Oil Boom Fuels Rise Of Football In Azerbaijan As Mega-Rich Clubs Lure Big Talent

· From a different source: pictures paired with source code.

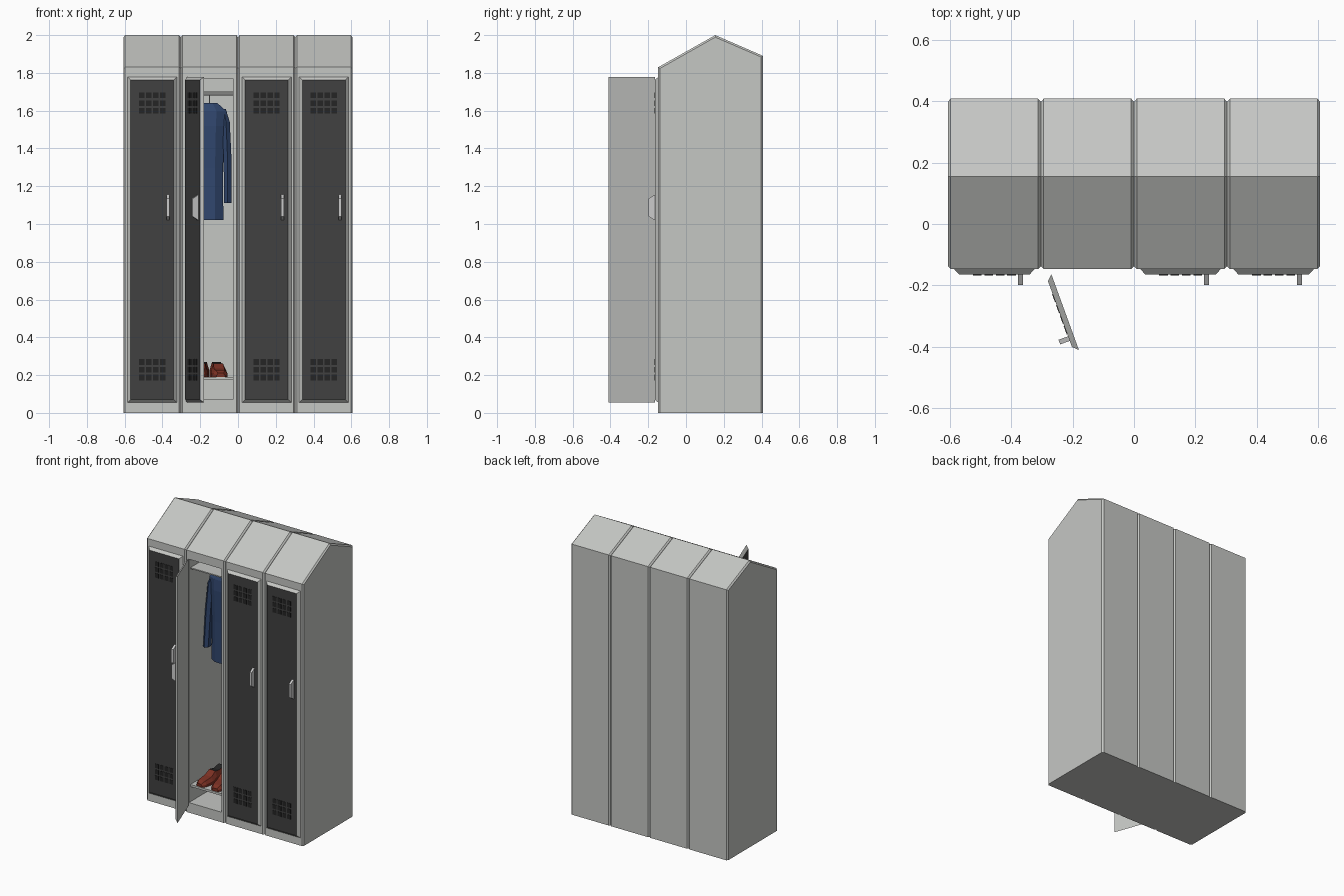
import bpy, bmesh, math
from mathutils import Matrix, Vector

cube = bpy.data.objects.get("Cube")
if cube:
    bpy.data.objects.remove(cube)


def material(name, r, g, b):
    m = bpy.data.materials.new(name)
    m.use_nodes = True
    m.diffuse_color = (r, g, b, 1)
    m.node_tree.nodes["Principled BSDF"].inputs["Base Color"].default_value = (r, g, b, 1)
    return m


grey = material("locker_grey", 0.56, 0.57, 0.55)
charcoal = material("door_charcoal", 0.052, 0.052, 0.052)
black = material("vent_black", 0.018, 0.018, 0.018)
steel = material("handle_steel", 0.6, 0.6, 0.6)
blue = material("coat_blue", 0.03, 0.062, 0.155)
red = material("shoe_red", 0.2, 0.03, 0.017)


def finish(bm, name, mats, rule=None, matrix=Matrix()):
    """Turn a bmesh into an object, colouring faces by rule."""
    bm.normal_update()
    for f in bm.faces:
        f.material_index = rule(f) if rule else 0
    me = bpy.data.meshes.new(name)
    bm.to_mesh(me)
    bm.free()
    for m in mats:
        me.materials.append(m)
    ob = bpy.data.objects.new(name, me)
    ob.matrix_world = matrix
    bpy.context.collection.objects.link(ob)
    return ob


def loft(rings):
    """Skin equal-length rings of points and cap both ends."""
    bm = bmesh.new()
    vs = [[bm.verts.new(p) for p in ring] for ring in rings]
    n = len(vs[0])
    for a, b in zip(vs, vs[1:]):
        for i in range(n):
            j = (i + 1) % n
            bm.faces.new((a[i], a[j], b[j], b[i]))
    bm.faces.new(vs[0])
    bm.faces.new(vs[-1])
    bmesh.ops.recalc_face_normals(bm, faces=bm.faces)
    return bm


def add_box(bm, lo, hi):
    lo, hi = Vector(lo), Vector(hi)
    bmesh.ops.create_cube(bm, size=1, matrix=Matrix.Translation((lo + hi) / 2)
                          @ Matrix.Diagonal((*(hi - lo), 1)))


def box(name, lo, hi, mat):
    bm = bmesh.new()
    add_box(bm, lo, hi)
    return finish(bm, name, [mat])


def oval(x, y, z, rx, ry, n=8):
    angles = [math.tau * (i + 0.5) / n for i in range(n)]
    return [(x + rx * math.cos(a), y + ry * math.sin(a), z) for a in angles]


# Locker cabinets: gabled profile with chamfered side edges
WIDTH, CHAMFER, FRONT, BACK = 0.303, 0.009, -0.147, 0.408
outer = [(FRONT, 0), (FRONT, 1.83), (0.155, 2.0), (BACK, 1.89), (BACK, 0)]
inner = [(FRONT + 0.01, 0), (FRONT + 0.01, 1.824), (0.155, 1.989),
         (BACK - 0.01, 1.884), (BACK - 0.01, 0)]


def cabinet(name, cx, is_open):
    h = WIDTH / 2
    sections = [(-h, inner), (CHAMFER - h, outer), (h - CHAMFER, outer), (h, inner)]
    bm = loft([[(cx + x, y, z) for y, z in prof] for x, prof in sections])
    if is_open:
        bm.normal_update()
        face = next(f for f in bm.faces if f.normal.y < -0.99)
        # Doorway, then the recess behind it
        for depth in (0, 0.535):
            bmesh.ops.inset_region(bm, faces=[face], thickness=0.005)
            for v in face.verts:
                v.co.x = cx + math.copysign(0.125, v.co.x - cx)
                v.co.z = 0.07 if v.co.z < 1 else 1.77
                v.co.y = FRONT + depth
    finish(bm, name, [grey])


# Doors: origin at the hinge, opening towards -y
DOOR_W, BOTTOM, TOP, THICK, RIM = 0.262, 0.054, 1.779, 0.018, 0.017


def door(name, matrix):
    def rect(inset, y):
        x0, x1, z0, z1 = inset, DOOR_W - inset, BOTTOM + inset, TOP - inset
        return [(x0, y, z0), (x1, y, z0), (x1, y, z1), (x0, y, z1)]
    bm = loft([rect(0, 0), rect(RIM, -THICK)])
    finish(bm, name, [grey, charcoal], lambda f: int(f.normal.y < -0.9), matrix)

    # Vent grids near the top and bottom
    bm = bmesh.new()
    for centre in (0.228, 1.64):
        for row in range(-1, 2):
            for col in range(4):
                x = DOOR_W / 2 + (col - 1.5) * 0.037
                z = centre + row * 0.041
                add_box(bm, (x - 0.014, -THICK - 0.002, z - 0.015),
                        (x + 0.014, -THICK + 0.001, z + 0.015))
    finish(bm, name + "_vents", [black], None, matrix)

    # Pull handle
    side = [(-THICK, 1.02), (-THICK - 0.033, 1.04), (-THICK - 0.033, 1.135), (-THICK, 1.155)]
    hx = DOOR_W / 2 + 0.085
    bm = loft([[(hx + dx, y, z) for y, z in side] for dx in (-0.008, 0.008)])
    finish(bm, name + "_handle", [steel], None, matrix)


for i in range(4):
    cx = (i - 1.5) * WIDTH
    is_open = i == 1
    cabinet(f"cabinet_{i + 1}", cx, is_open)
    if is_open:
        place = Matrix.Translation((-0.269, -0.164, 0)) @ Matrix.Rotation(math.radians(-70), 4, "Z")
    else:
        place = Matrix.Translation((cx - DOOR_W / 2, FRONT, 0))
    door(f"door_{i + 1}", place)

# Fittings inside the open locker
CX, RAIL_Y = -WIDTH / 2, 0.05
box("shoe_shelf", (CX - 0.125, -0.13, 0.175), (CX + 0.125, 0.388, 0.19), grey)
box("hat_shelf", (CX - 0.125, -0.13, 1.697), (CX + 0.125, 0.388, 1.705), grey)
bm = loft([oval(0, 0, z, 0.006, 0.006) for z in (-0.125, 0.125)])
finish(bm, "clothes_rail", [steel], None,
       Matrix.Translation((CX, RAIL_Y, 1.686)) @ Matrix.Rotation(math.pi / 2, 4, "Y"))
bm = loft([oval(CX, RAIL_Y, z, 0.003, 0.003, 6) for z in (1.62, 1.69)])
finish(bm, "hanger_hook", [steel])

# Hanging coat
body = [(1.02, 0.08, 0.05), (1.3, 0.078, 0.048), (1.52, 0.09, 0.052),
        (1.595, 0.1, 0.045), (1.64, 0.046, 0.026)]
bm = loft([oval(CX, RAIL_Y, z, rx, ry) for z, rx, ry in body])
finish(bm, "coat_body", [blue])
sleeve = [(1.11, 0.097, -0.035, 0.022, 0.034), (1.35, 0.096, -0.012, 0.024, 0.038),
          (1.54, 0.088, 0.005, 0.023, 0.04), (1.61, 0.076, 0.005, 0.012, 0.02)]
for side, label in ((-1, "right"), (1, "left")):
    bm = loft([oval(CX + side * x, RAIL_Y + y, z, rx, ry, 6) for z, x, y, rx, ry in sleeve])
    finish(bm, f"coat_sleeve_{label}", [blue])

# Pair of shoes, toes forward, with a dark ankle opening
shoe = [(-0.125, 0.022, 0.02), (-0.1, 0.038, 0.036), (-0.04, 0.043, 0.046),
        (0.0, 0.038, 0.072), (0.04, 0.036, 0.066), (0.09, 0.036, 0.08), (0.105, 0.03, 0.07)]
for side, label in ((-1, "right"), (1, "left")):
    bm = loft([[(-w, y, 0), (w, y, 0), (w, y, h * 0.5), (w * 0.65, y, h),
                (-w * 0.65, y, h), (-w, y, h * 0.5)] for y, w, h in shoe])
    finish(bm, f"shoe_{label}", [red, black],
           lambda f: int(f.normal.z > 0.8 and f.calc_center_median().y > 0),
           Matrix.Translation((CX + side * 0.047, 0, 0.19))
           @ Matrix.Rotation(math.radians(side * 6), 4, "Z"))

Backed by "billions of dollars in oil revenues," Azerbaijan has "seen an economic boom under the authoritarian rule of strongman President Ilham Aliyev that has seen ritzy skyscrapers shoot up in the capital city Baku and the country play host to events such as the Eurovision song contest," according to the AFP. Now, "football seems to be catching up." Owned by Azeri-Turkish shipping magnate Mubariz Mansimov -- who served as a Soviet-era intelligence officer and is also known by his adopted Turkish surname Gurbanoglu -- Khazar Lankaran "is one of the clubs leading the way." The current squad "has a smattering of South Americans and Spaniards" and the club "was linked to a mega-bucks contract offer for former Arsenal winger and Russia captain Andrey Arshavin last season" -- although officials there say that "it was all just rumours." Khazar Lankaran "is not the only team that has significant financial backing." Current champions Neftci Baku "are supported by state oil and gas giant SOCAR, which earlier this year became one of UEFA's major sponsors." Across town, FC Baku "are backed by Hafiz Mammadov, the founder of a business group with interests in sectors from oil to transport, who also has links to French club Lens and Spanish side Atletico Madrid." Elsewhere, Gabala FC in central Azerbaijan "is run by the sons of one of the country's richest and most powerful politicians and boasted former Arsenal defensive legend Tony Adams as coach a few years back." This "has all seen Azerbaijan touted as the next former Soviet state that could have an impact on the European stage." For the time being, Azerbaijani football "still has a long way to go and although facilities have improved, matches are often played in front of miniscule crowds." Experts said that while the change is evident, fans "may soon be demanding more return for the money the clubs are pouring into the game." Ikhtiyar Asgarov, who runs football website Apasport, said, "It could be argued that with the amount of money being invested we would want to have greater development" (AFP, 8/20).